            var serialQueue : dispatch\_queue\_t  = dispatch\_queue\_create("com.example.MyQueue", nil)

            let formatter = NSDateFormatter()
            formatter.dateFormat = "d MMM"
            dispatch\_sync(serialQueue, { () -> Void in
                let today = NSDate()
                for day in 0...6{
                    let fromDate = NSDate(timeIntervalSinceNow: Double(-7+day) \* 86400)
                    let toDate = NSDate(timeIntervalSinceNow: Double(-7+day+1) \* 86400)
                    let dtStr = formatter.stringFromDate(toDate)
                    self.pedoMeter.queryPedometerDataFromDate(fromDate, toDate: toDate) { (data : CMPedometerData!, error) -> Void in
                        if(error == nil){
                            println("\\(dtStr) : \\(data.numberOfSteps)")
                            println("Days :\\(self.days)")
                            println("Steps :\\(self.stepsTaken)")
                            if(self.days.count == 7){
                                dispatch\_sync(dispatch\_get\_main\_queue(), { () -> Void in
                                    let xVals = self.days
                                    var yVals: \[BarChartDataEntry\] = \[\]
                                    for idx in 0...6 {
                                        yVals.append(BarChartDataEntry(value: Float(self.stepsTaken\[idx\]), xIndex: idx))
                                    println("Days :\\(self.days)")
                                    println("Steps :\\(self.stepsTaken)")

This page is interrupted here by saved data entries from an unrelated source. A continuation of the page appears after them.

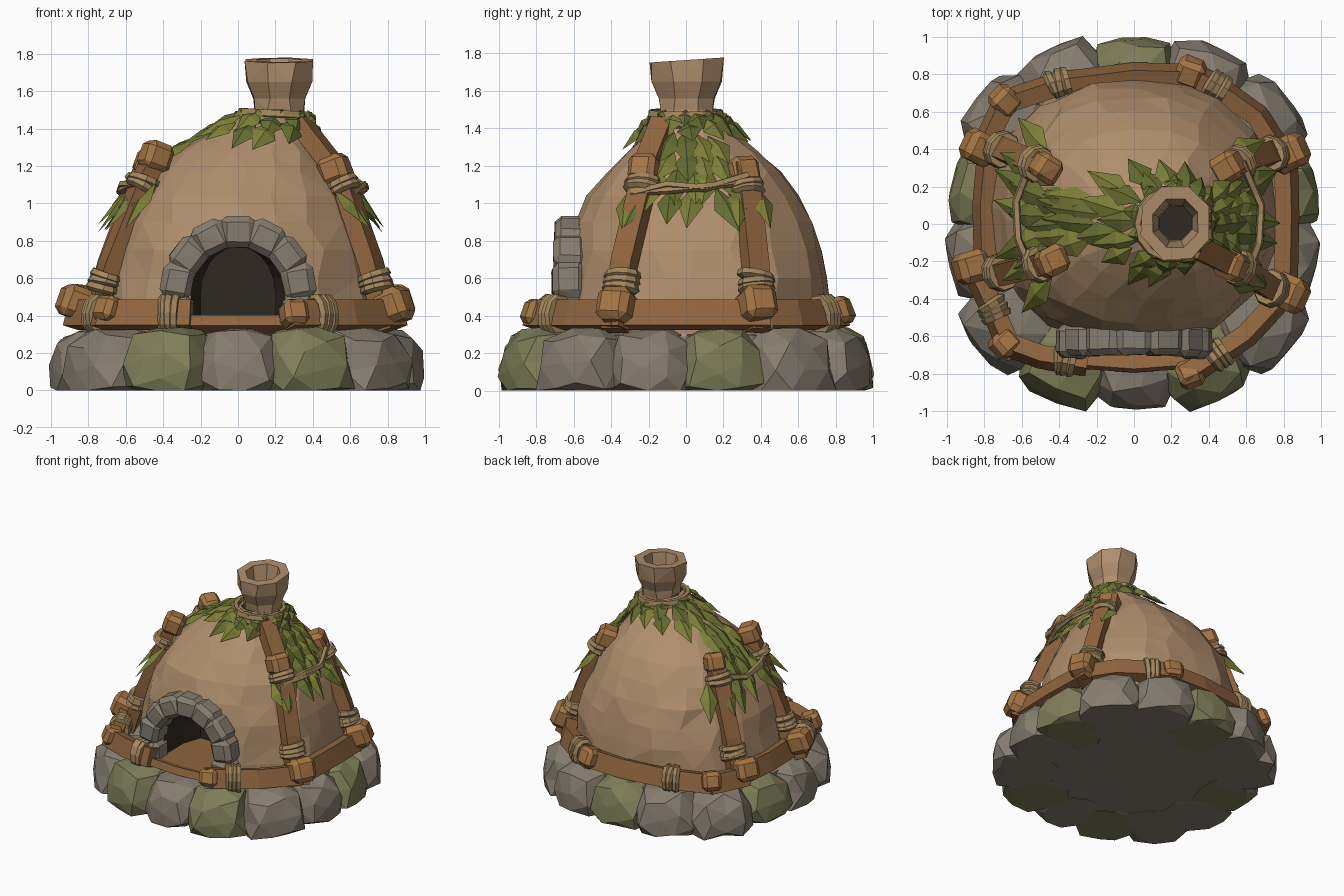
import bpy, bmesh, math, random
from mathutils import Vector as V, Matrix

if "Cube" in bpy.data.objects:
    bpy.data.objects.remove(bpy.data.objects["Cube"])

random.seed(4)
pi = math.pi
COL = {"clay": (.43, .27, .15), "soot": (.03, .022, .015), "stone": (.24, .205, .16),
       "moss": (.21, .21, .10), "wood": (.28, .13, .05), "wood_end": (.38, .18, .06),
       "rope": (.36, .24, .11), "leaf": (.20, .21, .04), "leaf_dark": (.13, .15, .03)}
MAT = {}
for k, c in COL.items():
    MAT[k] = bpy.data.materials.new(k)
    MAT[k].diffuse_color = (*c, 1)


def finish(bm, name, *mats):
    bmesh.ops.recalc_face_normals(bm, faces=bm.faces)
    me = bpy.data.meshes.new(name)
    bm.to_mesh(me)
    bm.free()
    ob = bpy.data.objects.new(name, me)
    bpy.context.collection.objects.link(ob)
    for m in mats:
        me.materials.append(MAT[m])
    return ob


def bridge(bm, rings, closed=False):
    n = len(rings[0])
    for i in range(len(rings) - (0 if closed else 1)):
        a, b = rings[i], rings[(i + 1) % len(rings)]
        for k in range(n):
            bm.faces.new((a[k], a[(k + 1) % n], b[(k + 1) % n], b[k]))


def sweep(bm, pts, ru, rv, n=4, closed=False, ref=None):
    """n-sided bar along a path; ru = half width outward, rv = half height"""
    pts, rings = [V(p) for p in pts], []
    for i, p in enumerate(pts):
        a = pts[i - 1] if i or closed else p
        b = pts[(i + 1) % len(pts)] if i < len(pts) - 1 or closed else p
        t = (b - a).normalized()
        out = ref or V((p.x, p.y, .25))
        v = t.cross(out).normalized()
        u = v.cross(t)
        s = 1 / math.cos(pi / n)
        rings.append([bm.verts.new(p + u * ru * s * math.cos(q) + v * rv * s * math.sin(q))
                      for q in (2 * pi * k / n + pi / n for k in range(n))])
    bridge(bm, rings, closed)
    if not closed:
        bm.faces.new(rings[0])
        bm.faces.new(rings[-1])


def boulder(bm, pos, size, rot, mat=0):
    """rounded boulder, cut flat at the ground"""
    vs = bmesh.ops.create_icosphere(bm, subdivisions=2, radius=1)["verts"]
    spin = Matrix.Rotation(random.uniform(0, 6), 3, "X") @ Matrix.Rotation(random.uniform(0, 6), 3, "Z")
    for v in vs:
        p = spin @ v.co
        p /= sum(abs(c) ** 4.5 for c in p) ** (1 / 4.5)
        p *= random.uniform(.98, 1.02)
        k = 1 - .14 * max(p.z, 0)
        v.co = rot @ V((p.x * size[0] * k, p.y * size[1] * k, p.z * size[2])) + V(pos)
        v.co.z = max(v.co.z, 0)
    for f in {f for v in vs for f in v.link_faces}:
        f.material_index = mat


def block(bm, pos, size, rot, b=.6, jit=.04):
    """chamfered block: convex hull of 24 points"""
    vs = []
    for i in range(8):
        s = [1 if i >> j & 1 else -1 for j in range(3)]
        for ax in range(3):
            p = V([s[j] * size[j] * (1 if j == ax else b) * random.uniform(1 - jit, 1 + jit) for j in range(3)])
            vs.append(bm.verts.new(rot @ p + V(pos)))
    bmesh.ops.convex_hull(bm, input=vs)


# Dome section: z, left, right, front, back
SEC = [(.30, -.76, .76, -.64, .77), (.45, -.76, .76, -.64, .77), (.6, -.73, .74, -.63, .76),
       (.8, -.67, .69, -.61, .72), (1.0, -.58, .61, -.555, .64), (1.2, -.43, .50, -.40, .48),
       (1.33, -.25, .42, -.25, .32), (1.42, -.06, .36, -.17, .19), (1.5, .08, .35, -.14, .14)]


def surf(a, z, off=0.):
    z = min(max(z, .30), 1.5)
    for s, t in zip(SEC, SEC[1:]):
        if z <= t[0]:
            break
    f = (z - s[0]) / (t[0] - s[0])
    l, r, fr, b = (s[i] + (t[i] - s[i]) * f for i in range(1, 5))
    c, d = math.cos(a), math.sin(a)
    k = (abs(c) ** 2.35 + abs(d) ** 2.35) ** (-1 / 2.35)
    return V(((l + r) / 2 + ((r - l) / 2 + off) * c * k, (fr + b) / 2 + ((b - fr) / 2 + off) * d * k, z))


# Clay dome
bm = bmesh.new()
N = 20
rings = [[bm.verts.new(surf(2 * pi * (k + random.uniform(-.2, .2)) / N, z, random.uniform(-.012, .012)))
          for k in range(N)] for z in (.30, .45, .6, .75, .9, 1.04, 1.17, 1.28, 1.36, 1.43, 1.5)]
bridge(bm, rings)
for r in (rings[0], rings[-1]):
    bm.faces.new(r).material_index = 1
bmesh.ops.triangulate(bm, faces=bm.faces)
dome = finish(bm, "clay_dome", "clay", "soot")

# Dark arched fire chamber cut into the front
bm = bmesh.new()
prof = [(.25, .365)] + [(.25 * math.cos(pi * i / 10), .52 + .25 * math.sin(pi * i / 10)) for i in range(11)] + [(-.25, .365)]
bridge(bm, [[bm.verts.new((x * w, y, z)) for x, z in prof] for y, w in ((-1, 1), (-.35, 1), (-.2, .8))])
bmesh.ops.holes_fill(bm, edges=bm.edges)
for f in bm.faces:
    f.material_index = 1
cut = finish(bm, "door_cutter", "clay", "soot")
cut.hide_render = True
mod = dome.modifiers.new("door", "BOOLEAN")
mod.operation, mod.object, mod.solver = "DIFFERENCE", cut, "EXACT"
bpy.context.view_layer.objects.active = dome
bpy.ops.object.modifier_apply(modifier="door")
bpy.data.objects.remove(cut)

# Chimney: eight-sided flared tube
bm = bmesh.new()
rings = []
for z, r in [(1.4, .16), (1.5, .15), (1.56, .155), (1.65, .195), (1.765, .205), (1.765, .135), (1.6, .10), (1.4, .09)]:
    rings.append([bm.verts.new((.222 + r * math.cos(q) * .96, .005 + r * math.sin(q) * 1.03,
                                z + (.07 * r * math.sin(q) if z > 1.7 else 0)))
                  for q in (2 * pi * (k + .5 + random.uniform(-.1, .1)) / 8 for k in range(8))])
bridge(bm, rings, closed=True)
bmesh.ops.triangulate(bm, faces=bm.faces)
finish(bm, "chimney", "clay")

# Base: core, floor and a rounded-square ring of mossy stones
bm = bmesh.new()
bmesh.ops.create_cone(bm, cap_ends=True, segments=28, radius1=.86, radius2=.82, depth=.29,
                      matrix=Matrix.Translation((0, 0, .148)))
finish(bm, "base_core", "stone")
bm = bmesh.new()
sweep(bm, [(-.27, -.68, .345), (0, -.70, .345), (.27, -.68, .345)], .09, .03)
sweep(bm, [(0, -.7, .345), (0, -.2, .345)], .25, .026, ref=V((1, 0, 0)))
finish(bm, "floor_and_sill", "wood")
bm = bmesh.new()
for k in range(14):
    a = -pi / 2 + 2 * pi * k / 14
    corner = math.sin(2 * a) ** 2
    r = .755 + .065 * corner + random.uniform(-.008, .01)
    boulder(bm, (r * math.cos(a), r * math.sin(a), .11),
            (.235 + .02 * corner, .225 + .02 * corner, .218 + random.uniform(-.01, .012)),
            Matrix.Rotation(a, 3, "Z"), int(k % 3 == 1))
finish(bm, "base_stones", "stone", "moss")

# Door arch stones
bm = bmesh.new()
for s in (-1, 1):
    block(bm, (s * .325, -.63, .42), (.085, .09, .09), Matrix.Identity(3))
for k in range(7):
    a = pi * (.06 + .88 * k / 6)
    block(bm, (.33 * math.cos(a), -.63 + .02 * math.sin(a), .522 + .325 * math.sin(a)), (.086, .09, .098),
          Matrix.Rotation(-a, 3, "Y"))
finish(bm, "door_arch_stones", "stone")

# Timber ring around the foot
bm = bmesh.new()
RING = [[(-.70, .65), (-.4, .75), (0, .8), (.34, .79)], [(.28, .82), (.45, .73), (.66, .58), (.8, .36)],
        [(.81, .45), (.82, .05), (.81, -.40)], [(.86, -.32), (.60, -.60), (.27, -.82)],
        [(-.74, -.62), (-.5, -.71), (-.25, -.75)], [(-.88, -.2), (-.76, -.45), (-.68, -.63)],
        [(-.79, -.27), (-.80, .1), (-.77, .44)], [(-.82, .38), (-.68, .68)]]
for p in RING:
    sweep(bm, [(x, y, .405) for x, y in p], .045, .072)
# Leaning posts and the rafter to the chimney
POSTS = [[(.80, -.38, .32), (.71, -.33, .68), (.58, -.24, 1.06), (.51, -.21, 1.2), (.33, -.12, 1.43)],
         [(.80, .39, .32), (.71, .37, .68), (.58, .33, 1.04), (.51, .30, 1.2)],
         [(-.80, -.26, .32), (-.68, -.26, .68), (-.53, -.22, 1.06), (-.45, -.2, 1.24)],
         [(-.78, .42, .32), (-.68, .39, .68), (-.54, .33, 1.06), (-.47, .3, 1.22)]]
for p in POSTS:
    sweep(bm, p, .048, .06)
finish(bm, "timber_frame", "wood")

# Chunky timber ends
bm = bmesh.new()
for x, y, z, s in [(.83, -.37, .45, .092), (.83, .38, .46, .092), (-.87, -.23, .47, .085), (-.83, .41, .47, .085),
                   (-.69, -.64, .43, .068), (-.69, .66, .43, .072), (.30, .81, .42, .075), (.30, -.80, .41, .068),
                   (.52, -.22, 1.18, .077), (.50, .30, 1.16, .08), (-.44, -.2, 1.25, .077), (-.47, .3, 1.21, .072)]:
    block(bm, (x, y, z), (s, s, s), Matrix.Rotation(math.atan2(y, x), 3, "Z") @ Matrix.Rotation(-.35, 3, "Y"))
finish(bm, "timber_ends", "wood_end")


# Rope lashings
def wrap(bm, c, axis, ru, rv, count=3, n=10):
    c, axis = V(c), V(axis).normalized()
    v = axis.cross(V((c.x, c.y, .1))).normalized()
    u = v.cross(axis)
    for i in range(count):
        tilt = random.uniform(-.02, .02)
        o = c + axis * (i - (count - 1) / 2) * .034
        sweep(bm, [o + u * ru * math.cos(q) + v * rv * math.sin(q) + axis * tilt * math.cos(q + i)
                   for q in (2 * pi * k / n for k in range(n))], .021, .021, 5, True, axis)


bm = bmesh.new()
for p in POSTS:
    a, b, c, d = (V(q) for q in p[:4])
    wrap(bm, a.lerp(b, .72), b - a, .066, .08)
    wrap(bm, c.lerp(d, .25), d - c, .066, .08, 2)
for x, y, dx, dy in [(.45, -.70, .83, .56), (-.37, -.73, .98, -.17), (-.40, .75, .9, .25),
                     (.44, .735, .8, -.45), (-.75, -.46, .4, -.9)]:
    wrap(bm, (x, y, .405), (dx, dy, 0), .062, .09)
# Neck ropes
for z, t in ((1.44, .12), (1.475, .06)):
    sweep(bm, [(.2 + .18 * math.cos(q), .185 * math.sin(q), z - t * .175 * math.cos(q))
               for q in (2 * pi * k / 14 for k in range(14))], .024, .02, 5, True, V((0, 0, 1)))
# Side ropes between posts
for p in ([(.60, -.29, 1.06), (.67, -.1, 1.07), (.68, .1, 1.09), (.58, .33, 1.12)],
          [(-.54, -.27, 1.11), (-.62, -.08, 1.07), (-.63, .12, 1.07), (-.54, .36, 1.11)]):
    for d in (0, .03):
        sweep(bm, [(x, y, z + d * (1 if i % 2 else -.3)) for i, (x, y, z) in enumerate(p)], .018, .018, 5)
finish(bm, "rope_lashings", "rope")

# Leaves
bm = bmesh.new()


def leaf(a, z1, z0, lift1, lift0, w):
    b, t = surf(a, z1, lift1), surf(a + random.uniform(-.12, .12), z0, lift0)
    d = t - b
    side = d.cross(V((math.cos(a), math.sin(a), .6))).normalized() * w
    up = side.cross(d).normalized()
    up = up if up.z > 0 else -up
    m = b + d * .45
    vb, vt, vm, vl, vr = (bm.verts.new(q) for q in (b, t, m + up * .03, m + side, m - side))
    k = random.randint(0, 1)
    for f in ((vb, vl, vm), (vl, vt, vm), (vt, vr, vm), (vr, vb, vm)):
        bm.faces.new(f).material_index = k


def row(n, c, spread, z1, z0, l1, l0, w):
    for i in range(n):
        a = c + spread * (2 * (i + .5) / n - 1)
        leaf(a, z1 + random.uniform(-.02, .02), z0 + random.uniform(-.03, .03), l1, l0, w)


row(13, 0, pi, 1.45, 1.31, .02, .04, .07)
row(11, .2, pi, 1.49, 1.37, .02, .05, .065)
row(9, 0, pi, 1.55, 1.44, .02, .04, .05)
for c in (0, pi):
    row(7, c, .72, 1.10, .87, .02, .12, .07)
    row(5, c, .45, 1.19, .97, .02, .09, .075)
    row(4, c, .35, 1.29, 1.09, .02, .06, .075)
    row(4, c, .45, 1.37, 1.20, .02, .05, .075)
finish(bm, "leaf_thatch", "leaf", "leaf_dark")

for m in bpy.data.materials:
    if m.users and not m.is_grease_pencil:
        m.use_nodes = True
        m.node_tree.nodes["Principled BSDF"].inputs["Base Color"].default_value = m.diffuse_color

                                    let set1 = BarChartDataSet(yVals: yVals, label: "Steps Taken")
                                    set1.barSpace = 0.25

                                    let data = BarChartData(xVals: xVals, dataSet: set1)
                                    data.setValueFont(UIFont(name: "Avenir", size: 12))
                           = data





Most of the code in the viewDidLoad is setting up the chart view to display the graph. On line 115 we create a serial queue. The nil indicated that we are creating a serial queue. Line 120-125 we just fetch the pedometer data grouped by each day. The self.days variable will hold the day for which we will be showing the step count and the self.stepsTaken will have the actual count. Once we have fetched all the data (when the self.days.count == 0). We setup the data for the chartView and reloadInputViews in the main queue. You might be wondering why we didn’t execute on the queue which we created, the reason being any update to the View should be done in the main queue.

Subscribe to the newsletter

Get notified when new content or topic is released.

You won't receive any spam! ✌️